When Davis defied an order from federal judge David Bunning to end her charade, Bunning held her in contempt of court and threw her in jail. All but one of her deputy clerks promised to comply with Bunning’s order, and Bunning released Davis after she promised not to interfere with them. However, Davis’ attorneys tried — and failed — to have any licenses rejected that didn’t bear Davis’ name. When Davis returned to work, she significantly altered the license forms. She removed all mention of her name, the county’s name and to her deputy clerks. Only a deputy’s name is on the form — but not his or her title.
The gay and straight couples who originally sued Davis thought these changes could call the licenses’ validity into question. In September, with the help of the ACLU, they asked Bunning to order Davis to resume using the original forms. On Monday, Davis’ attorneys filed a brief opposing that request. Read the brief here. While it’s 35 pages long, it contains a very telling sentence in the introduction:
“As they did in their motion to reopen class certification proceedings, Plaintiffs conveniently fail to acknowledge (again) that marriage licenses are being issued in Rowan County, which the Kentucky Governor and Kentucky Attorney General have approved as valid, which are recognized by the Commonwealth of Kentucky, and which are deemed acceptable by the couples who received them.”
That’s quite a sea change from Davis’ past filings. Remember, Davis has maintained, both in her own voice and in the voices of her attorneys, that it would be anathema for her to grant a marriage license to a same-sex couple since she would effectively be approving the marriage. Davis, a devout Apostolic/Oneness Pentecostal, maintained the Supreme Court and Governor Steve Beshear were forcing her to make “a Heaven or Hell decision.” She even went as far as to claim she was at risk for “irreparable injury” if she was forced to resume granting marriage licenses. Earlier this month, the Family Research Council gave Davis an award for her obstinacy, in the process, putting her on the same pedestal as a woman who was actually threatened with execution for not renouncing Christianity in favor of Islam.

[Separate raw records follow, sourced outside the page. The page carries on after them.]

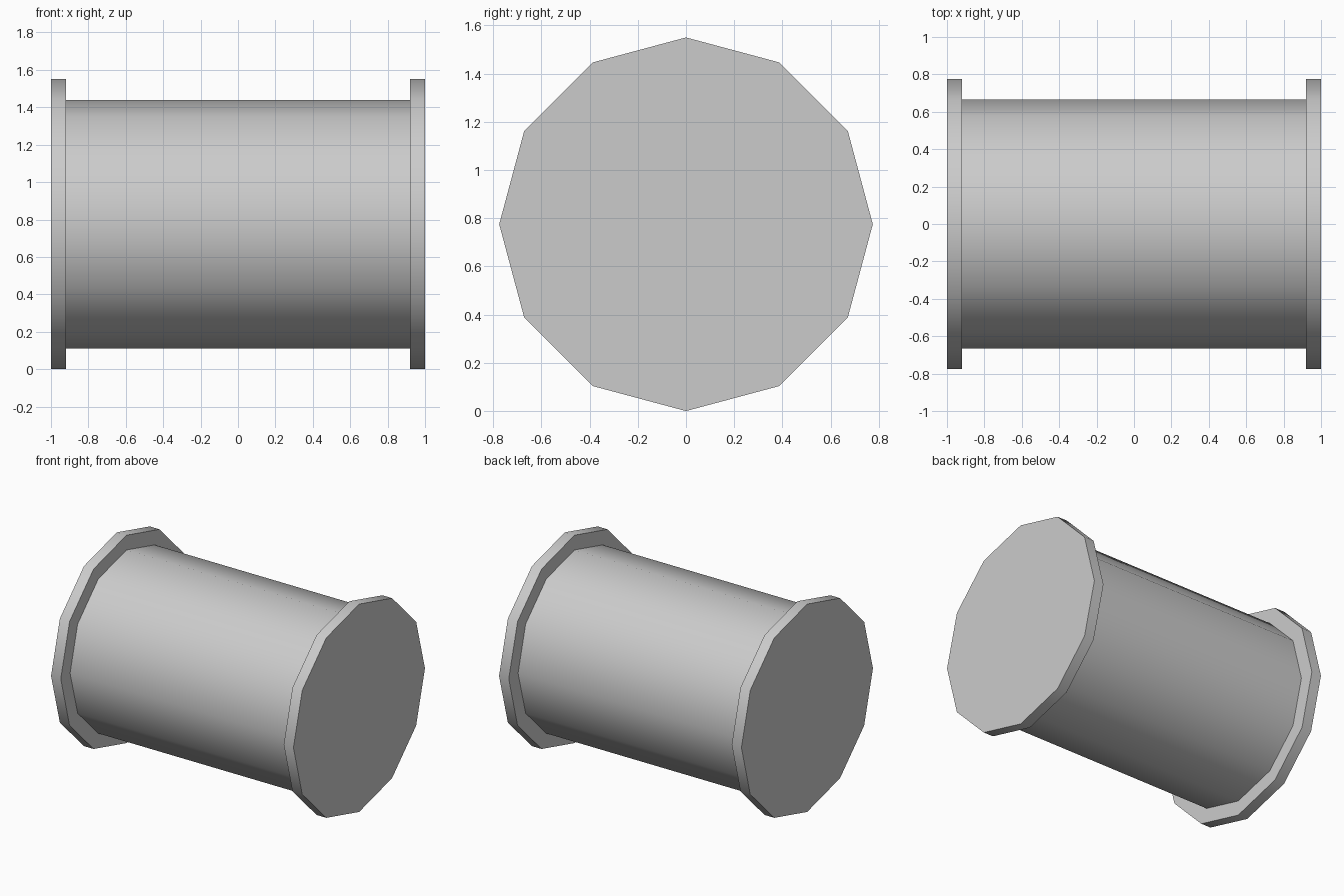
import bpy, bmesh
from math import sin, cos, pi, radians

if "Cube" in bpy.data.objects:
    bpy.data.objects.remove(bpy.data.objects["Cube"])

SIDES = 12
CENTRE_Z = 0.775
FLANGE_R, BODY_R = 0.775, 0.665

# Spool profile as (x, radius): left flange, drum, right flange
half = [(0.92, BODY_R), (0.92, FLANGE_R), (1.0, FLANGE_R)]
profile = [(-x, r) for x, r in reversed(half)] + half

bm = bmesh.new()
rings = []
for x, r in profile:
    rings.append([bm.verts.new((x, r * cos(2 * pi * i / SIDES), r * sin(2 * pi * i / SIDES)))
                  for i in range(SIDES)])

# Walls between neighbouring rings
for a, b in zip(rings, rings[1:]):
    for i in range(SIDES):
        j = (i + 1) % SIDES
        bm.faces.new((a[i], a[j], b[j], b[i]))

# Flat end caps
bm.faces.new(rings[0])
bm.faces.new(rings[-1])
bmesh.ops.recalc_face_normals(bm, faces=bm.faces)

mesh = bpy.data.meshes.new("flanged_drum")
bm.to_mesh(mesh)
bm.free()
drum = bpy.data.objects.new("flanged_drum", mesh)
drum.location.z = CENTRE_Z
bpy.context.collection.objects.link(drum)

# Smooth round walls, sharp flange edges
bpy.context.view_layer.objects.active = drum
drum.select_set(True)
bpy.ops.object.shade_smooth_by_angle(angle=radians(40))
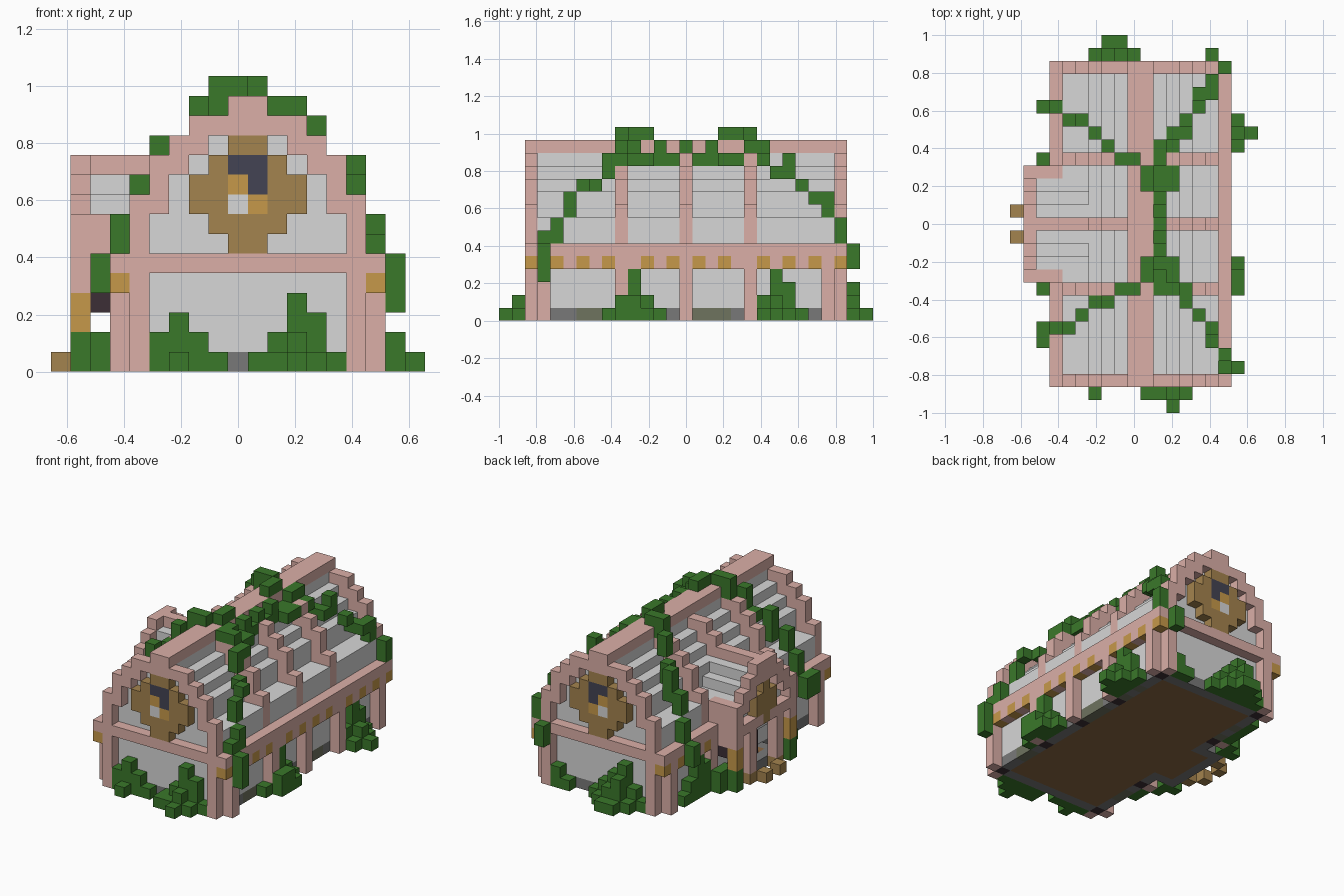
import bpy
import bmesh
from mathutils import Vector

cube = bpy.data.objects.get("Cube")
if cube:
    bpy.data.objects.remove(cube, do_unlink=True)

# The building is made of equal blocks on a grid of 19 x 29 x 15 cells
NX, NY = 19, 29
SIZE = 2 / NY
COLOURS = {
    "pink_stone": "DBAFA7", "pale_glass": "D7D7D7", "leaf_green": "3A782A",
    "bronze": "A4834E", "gold": "C6994A", "slate_blue": "434353",
    "dark_shadow": "3C2F36", "grey_stone": "797979", "mossy_stone": "6F735F",
    "soil_brown": "8A6742",
}
cells = {}


def span(v):
    return range(v[0], v[1] + 1) if isinstance(v, tuple) else (v,)


def put(part, i, j, k, mx=False, my=False):
    """Fill a box of free cells; mx and my repeat it across the building."""
    for a in span(i):
        for b in span(j):
            for c in span(k):
                for x in {a, NX - a} if mx else {a}:
                    for y in {b, NY - 1 - b} if my else {b}:
                        cells.setdefault((x, y, c), part)


LAST = NY - 3            # back gable row
MID = NY // 2
LEFT, RIGHT = 3, 16      # side rail columns

# Side porch: stepped gable, window, lanterns, eaves, ridge and glass
for j, k in ((10, (4, 7)), (11, (7, 8)), (12, (8, 9)), (13, (9, 10)), (MID, 10)):
    put("porch_frame", 1, j, k, my=True)
put("porch_frame", (1, 6), MID, 10)
put("porch_frame", (1, 3), MID, 9)
put("porch_window", 1, MID, (5, 8))
put("porch_window", 1, 13, (6, 7), my=True)
put("porch_lanterns", 1, 10, (2, 3), my=True)
put("porch_bushes", (1, 2), 10, (0, 1), my=True)
put("porch_steps", 1, 12, 0, my=True)
put("porch_steps", 0, 13, 0, my=True)
put("porch_frame", 1, 12, (1, 5), my=True)
put("porch_frame", 1, (11, 17), 5)
put("porch_frame", (2, 3), 10, (4, 7), my=True)
put("porch_lintel", 2, 10, 3, my=True)
put("porch_glass", (2, 6), (11, 17), (4, 7))
put("porch_glass", (2, 6), (12, 16), 8)
put("porch_glass", (2, 6), (13, 15), 9)
put("door", LEFT, (13, 15), (1, 3))
put("foundation", (2, 4), 11, 0, my=True)
put("foundation", 2, (12, 16), 0)
put("soil_floor", (3, 4), (12, 16), 0)

# Round window in each gable, with a clock-like centre
put("window_hands", 9, 2, 9, my=True)
put("window_hands", 10, 2, 8, my=True)
put("window_panes", (9, 10), 2, 10, my=True)
put("window_panes", 10, 2, 9, my=True)
put("window_glass", 9, 2, 8, my=True)
for k, i in ((6, 9), (7, 8), (8, 7), (9, 7), (10, 8), (11, 9)):
    put("window_ring", (i, NX - i), 2, k, my=True)

# Gable arches and matching roof ribs, then the ridge beam
for j in (2, 9, MID):
    for i, k in ((4, (6, 8)), (5, (8, 10)), (6, (10, 11)), (7, (11, 12)), (8, 12), (9, 12)):
        put("roof_ribs", i, j, k, mx=True, my=True)
put("ridge_beam", (9, 10), (2, LAST), 13)

# Corner and side posts
put("posts", 4, 2, (0, 4), mx=True, my=True)
for j in (3, 9):
    put("posts", LEFT, j, (0, 3), mx=True, my=True)
put("posts", RIGHT, MID, (0, 3))

# Rails with gold brackets
put("rails", (LEFT, RIGHT), 2, 5, my=True)
for j in (2, 4, 6, 8, 11, 13):
    put("gold_brackets", LEFT, j, 4, mx=True, my=True)
put("rails", LEFT, (2, LAST), (4, 5), mx=True)

# Foundation course and soil floor
for j in (3, 9, MID):
    put("post_footings", 4, j, 0, mx=True, my=True)
for j in (6, 7, 15, 16, 17, 20, 22):
    put("mossy_foundation", 4, j, 0, mx=True)
put("foundation", 4, (3, 25), 0, mx=True)
put("foundation", (4, 15), 3, 0, my=True)
put("soil_floor", (5, 14), (4, 24), 0)

# Glass walls and stepped glass roof
put("glass_walls", (4, 15), (3, 25), (1, 5))
for inset, k in ((4, (6, 7)), (6, (8, 9)), (7, 10), (8, 11), (9, 12)):
    put("glass_roof", (inset, NX - inset), (3, 25), k)

# Vines climbing over the roof from the four corners
for i, j, k in (
    (17, 3, (3, 5)), (16, 3, 6), (16, 4, (6, 7)), (15, 5, (8, 9)), (15, 6, 10),
    (14, 7, 10), (13, 8, (11, 12)), (13, 9, 12), (12, 10, 12), (12, 9, 13),
    (12, 11, 12), (11, (9, 10), 13), (10, (10, 11), 14),
    (15, 27, (4, 5)), (16, 26, (6, 7)), (15, 25, (8, 9)), (15, 24, 9), (14, 24, 9),
    (14, 23, 10), (13, 22, (11, 12)), (13, 21, 11), (12, 20, 12), (12, 21, 11),
    (11, (19, 20), (12, 13)), (10, (17, 18), 14), (12, (17, 18), 12),
    (11, (11, 18), 12), (11, 12, 13), (11, MID, 13), (11, 16, 13),
):
    put("right_vines", i, j, k)
for i, j, k in (
    (2, 5, (4, 5)), (2, 6, (4, 5)), (3, 6, (6, 7)), (4, 6, (8, 9)), (5, 7, (9, 11)),
    (6, 8, 11), (7, 8, (12, 13)), (8, 9, (13, 14)), (9, 9, 14),
    (2, 23, (4, 5)), (3, 23, (6, 7)), (4, 22, (8, 9)), (5, 22, (9, 11)),
    (6, 21, (10, 11)), (7, 20, (12, 13)), (8, 19, (13, 14)), (9, 19, 14),
):
    put("left_vines", i, j, k)

# Bushes around the base: cell and height
for i, j, top in (
    (5, 2, 1), (6, 2, 2), (7, 2, 1), (8, 2, 0), (6, 1, 0),
    (10, 2, 0), (11, 2, 1), (12, 2, 3), (13, 2, 2), (14, 2, 0),
    (10, 1, 0), (11, 1, 0), (12, 1, 1), (13, 1, 0), (12, 0, 0),
):
    put("front_bushes", i, j, (0, top))
for i, j, top in (
    (5, 26, 0), (6, 26, 1), (7, 26, 3), (8, 26, 2), (9, 26, 1), (10, 26, 0),
    (6, 27, 0), (7, 27, 2), (8, 27, 1), (9, 27, 0), (7, 28, 0), (8, 28, 0),
    (13, 26, 0), (14, 26, 1),
):
    put("back_bushes", i, j, (0, top))
for i, j, top in (
    (16, 8, 0), (16, 10, 3), (16, 11, 1), (16, 12, 0), (17, 9, 1), (17, 10, 1), (17, 11, 0),
    (16, 20, 1), (16, 21, 3), (16, 22, 2), (16, 23, 0), (17, 20, 0), (17, 21, 1),
    (17, 22, 0), (18, 21, 0),
):
    put("right_bushes", i, j, (0, top))
for i, j, top in (
    (3, 8, 1), (2, 9, 1), (3, 7, 0),
    (3, 20, 2), (2, 19, 1), (3, 21, 3), (3, 22, 1), (3, 23, 0),
):
    put("left_bushes", i, j, (0, top))


# Materials
def linear(c):
    return c / 12.92 if c <= 0.04045 else ((c + 0.055) / 1.055) ** 2.4


materials = {}
for name, code in COLOURS.items():
    rgba = [linear(c / 255) for c in bytes.fromhex(code)] + [1]
    mat = bpy.data.materials.new(name)
    mat.use_nodes = True
    mat.diffuse_color = rgba
    mat.node_tree.nodes["Principled BSDF"].inputs["Base Color"].default_value = rgba
    materials[name] = mat

# The first matching word in a part name gives its colour
RULES = (
    ("vines", "leaf_green"), ("bushes", "leaf_green"), ("lanterns", "gold"),
    ("brackets", "gold"), ("hands", "gold"), ("panes", "slate_blue"),
    ("glass", "pale_glass"), ("window", "bronze"), ("steps", "bronze"),
    ("lintel", "dark_shadow"), ("door", "dark_shadow"), ("footings", "dark_shadow"),
    ("mossy", "mossy_stone"), ("foundation", "grey_stone"), ("soil", "soil_brown"),
    ("", "pink_stone"),
)


def build(part):
    """Make one mesh from the exposed block faces of a part."""
    bm = bmesh.new()
    corners = {}

    def corner(p):
        p = tuple(p)
        if p not in corners:
            x, y, z = p
            corners[p] = bm.verts.new(((x - NX / 2) * SIZE, (y - NY / 2) * SIZE, z * SIZE))
        return corners[p]

    for cell in [c for c, owner in cells.items() if owner == part]:
        base = Vector(cell)
        for axis in range(3):
            u, v, n = Vector(), Vector(), Vector()
            n[axis] = u[(axis + 1) % 3] = v[(axis + 2) % 3] = 1
            for side in (0, 1):
                beyond = base + n * (1 if side else -1)
                if tuple(int(c) for c in beyond) in cells:
                    continue
                o = base + n * side
                loop = [o, o + u, o + u + v, o + v]
                bm.faces.new([corner(p) for p in (loop if side else reversed(loop))])
    mesh = bpy.data.meshes.new(part)
    bm.to_mesh(mesh)
    bm.free()
    mesh.materials.append(materials[next(m for word, m in RULES if word in part)])
    bpy.context.collection.objects.link(bpy.data.objects.new(part, mesh))


for part in dict.fromkeys(cells.values()):
    build(part)
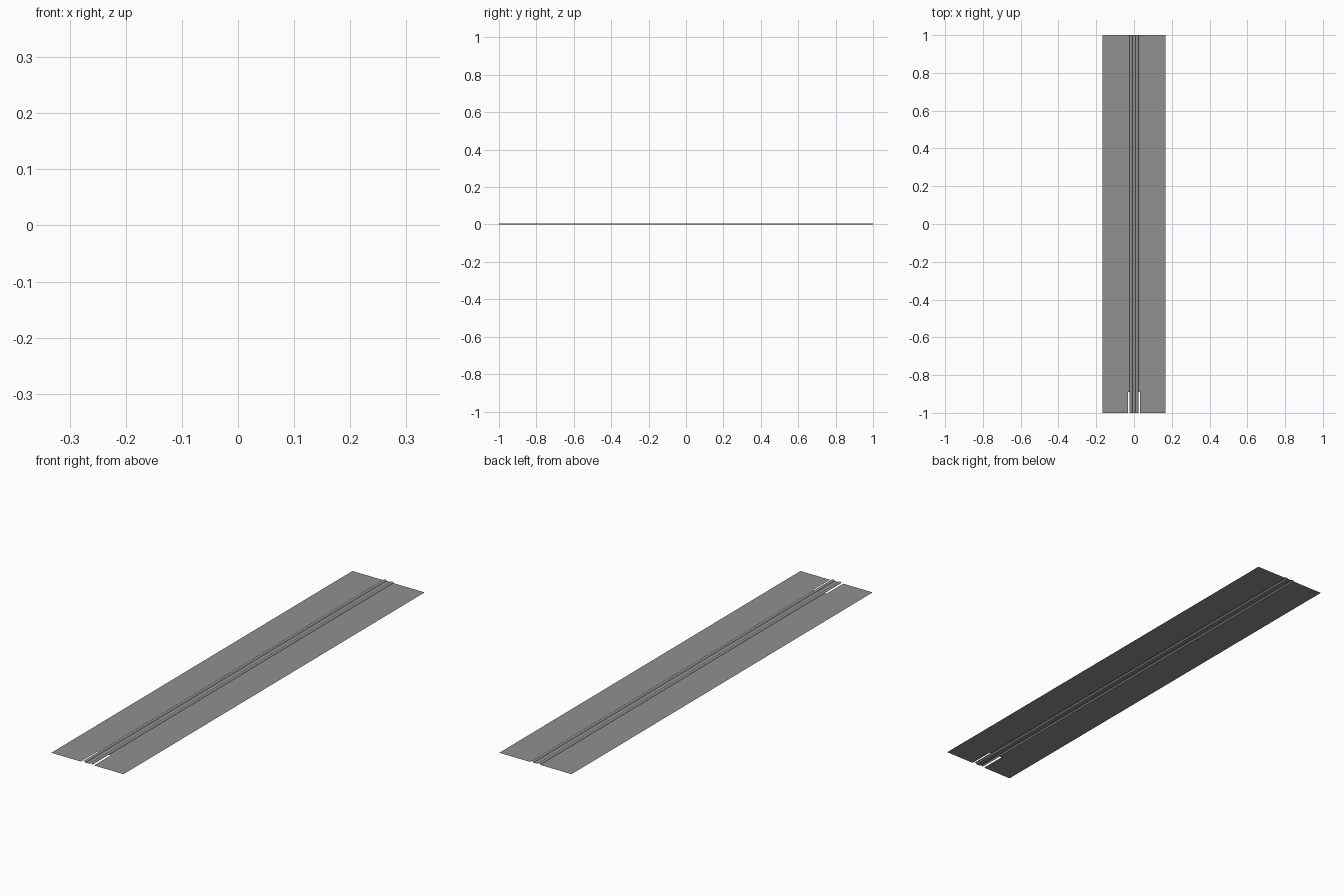
import bpy

if "Cube" in bpy.data.objects:
    bpy.data.objects.remove(bpy.data.objects["Cube"])

# Half cross-section from outer edge to centre: (x, z)
HALF = [(0.168, 0.0), (0.031, 0.0), (0.023, 0.001), (0.021, 0.004), (0.018, 0.0055),
        (0.014, 0.0055), (0.011, 0.004), (0.009, 0.001)]
SECTION = [(-x, z) for x, z in HALF] + HALF[::-1]
LAST = len(SECTION) - 1
ROWS = [-1.0, -0.89, 1.0]

grey = bpy.data.materials.new("dark_grey")
grey.diffuse_color = (0.28, 0.28, 0.28, 1.0)
grey.use_nodes = True
grey.node_tree.nodes["Principled BSDF"].inputs["Base Color"].default_value = grey.diffuse_color


def strip(name, first, last, rows):
    """Sweep part of the cross-section along y as an open sheet."""
    pts = SECTION[first:last + 1]
    n = len(pts)
    verts = [(x, y, z) for y in rows for x, z in pts]
    faces = [(r * n + i, r * n + i + 1, (r + 1) * n + i + 1, (r + 1) * n + i)
             for r in range(len(rows) - 1) for i in range(n - 1)]
    mesh = bpy.data.meshes.new(name)
    mesh.from_pydata(verts, [], faces)
    mesh.materials.append(grey)
    obj = bpy.data.objects.new(name, mesh)
    bpy.context.collection.objects.link(obj)
    return obj


# Wide flat side panels
strip("left_panel", 0, 1, ROWS)
strip("right_panel", LAST - 1, LAST, ROWS)

# Ledges beside the ridges, left open at the front to form the two slits
strip("left_ledge", 1, 2, ROWS[1:])
strip("right_ledge", LAST - 2, LAST - 1, ROWS[1:])

# Twin raised ridges with the channel between them
strip("centre_ridges", 2, LAST - 2, ROWS)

Now Davis has tacitly admitted the licenses are indeed valid. Granted, that concession didn’t come without some prodding. After all, the area’s U. S. Attorney had all but announced that if Davis kept up her charade, he would have her charged with felony civil rights violations. Had Davis been convicted, she would have been automatically removed from office. As a convicted felon, she would have faced an uphill battle to get any job worth getting. She also faced the prospect of state charges for official misconduct, but unlike the federal charges, conviction on those wouldn’t have carried immediate removal from office.
Davis should be heavily fined for this latest stunt. After all, she almost certainly knew it would at least put the validity of the licenses into doubt. Her attorneys ought to be fined for this, as well. She almost certainly altered the forms on their advice, and they had to have known it could potentially invalidate the licenses. Still, it’s worth noting that Davis and her attorneys appear to have come to their senses. The stigma of being dragged into court for a criminal case that would result in all-but-certain conviction has a way of changing people’s perspective, doesn’t it?